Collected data
◇ ◇ ◇ ◇ ◇
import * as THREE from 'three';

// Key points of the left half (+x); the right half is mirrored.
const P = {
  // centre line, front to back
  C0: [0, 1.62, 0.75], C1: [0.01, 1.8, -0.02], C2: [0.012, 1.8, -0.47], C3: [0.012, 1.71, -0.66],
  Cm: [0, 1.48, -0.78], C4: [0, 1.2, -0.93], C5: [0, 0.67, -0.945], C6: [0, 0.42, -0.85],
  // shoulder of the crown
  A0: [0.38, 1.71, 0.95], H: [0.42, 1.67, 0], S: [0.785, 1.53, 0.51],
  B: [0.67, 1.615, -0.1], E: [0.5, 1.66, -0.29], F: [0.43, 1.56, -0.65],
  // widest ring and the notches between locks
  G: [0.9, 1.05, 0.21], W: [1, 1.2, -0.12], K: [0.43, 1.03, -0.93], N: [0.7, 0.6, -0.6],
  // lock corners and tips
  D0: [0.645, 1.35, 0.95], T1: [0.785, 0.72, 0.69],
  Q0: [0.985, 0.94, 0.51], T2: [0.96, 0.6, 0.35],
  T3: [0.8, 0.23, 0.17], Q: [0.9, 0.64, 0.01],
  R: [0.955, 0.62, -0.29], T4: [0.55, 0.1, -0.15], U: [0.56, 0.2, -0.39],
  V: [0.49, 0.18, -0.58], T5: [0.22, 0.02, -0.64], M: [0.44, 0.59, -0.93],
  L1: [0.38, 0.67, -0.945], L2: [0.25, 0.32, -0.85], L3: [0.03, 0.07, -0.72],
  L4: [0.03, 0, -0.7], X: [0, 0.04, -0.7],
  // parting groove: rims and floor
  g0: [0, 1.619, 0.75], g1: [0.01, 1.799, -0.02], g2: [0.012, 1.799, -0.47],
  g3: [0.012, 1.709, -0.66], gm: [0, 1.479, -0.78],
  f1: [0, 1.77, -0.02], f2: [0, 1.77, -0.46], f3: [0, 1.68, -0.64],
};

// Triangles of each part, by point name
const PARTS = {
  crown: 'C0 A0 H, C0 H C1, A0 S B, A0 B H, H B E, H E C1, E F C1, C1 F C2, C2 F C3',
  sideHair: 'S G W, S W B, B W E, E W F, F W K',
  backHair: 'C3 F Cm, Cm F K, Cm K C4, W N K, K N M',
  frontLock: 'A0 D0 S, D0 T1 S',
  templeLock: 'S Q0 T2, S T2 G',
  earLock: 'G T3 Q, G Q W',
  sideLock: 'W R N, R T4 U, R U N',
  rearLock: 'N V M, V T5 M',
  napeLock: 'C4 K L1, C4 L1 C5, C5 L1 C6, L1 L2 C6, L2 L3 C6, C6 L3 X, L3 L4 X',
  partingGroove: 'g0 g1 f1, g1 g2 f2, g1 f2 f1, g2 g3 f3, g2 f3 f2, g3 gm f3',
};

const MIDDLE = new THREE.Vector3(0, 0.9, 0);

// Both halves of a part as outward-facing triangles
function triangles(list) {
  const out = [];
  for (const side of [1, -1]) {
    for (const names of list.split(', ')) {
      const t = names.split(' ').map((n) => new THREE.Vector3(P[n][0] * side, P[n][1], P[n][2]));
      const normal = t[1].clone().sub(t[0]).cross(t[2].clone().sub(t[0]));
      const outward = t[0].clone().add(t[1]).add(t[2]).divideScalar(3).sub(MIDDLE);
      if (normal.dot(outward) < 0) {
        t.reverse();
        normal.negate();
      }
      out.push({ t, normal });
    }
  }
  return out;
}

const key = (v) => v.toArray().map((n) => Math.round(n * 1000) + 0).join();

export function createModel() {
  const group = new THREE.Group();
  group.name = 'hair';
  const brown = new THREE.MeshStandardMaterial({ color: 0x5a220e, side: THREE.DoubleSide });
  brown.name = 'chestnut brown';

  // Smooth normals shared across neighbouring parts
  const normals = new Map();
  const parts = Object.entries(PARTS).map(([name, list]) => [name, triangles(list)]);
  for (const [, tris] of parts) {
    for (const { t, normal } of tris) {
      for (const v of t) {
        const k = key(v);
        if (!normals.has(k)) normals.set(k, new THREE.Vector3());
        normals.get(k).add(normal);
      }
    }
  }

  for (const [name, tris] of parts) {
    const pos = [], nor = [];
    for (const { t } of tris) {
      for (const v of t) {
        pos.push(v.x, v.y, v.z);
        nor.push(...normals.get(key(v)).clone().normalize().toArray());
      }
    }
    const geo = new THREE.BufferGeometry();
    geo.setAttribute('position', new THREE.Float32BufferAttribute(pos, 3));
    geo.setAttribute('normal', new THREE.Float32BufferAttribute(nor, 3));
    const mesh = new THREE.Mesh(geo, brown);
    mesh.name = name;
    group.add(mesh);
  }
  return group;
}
◇ ◇ ◇ ◇ ◇
### Task to complete
Scan the records for the word "function", and copy each line where it is found.

### Answer for the task
function triangles(list) {
export function createModel() {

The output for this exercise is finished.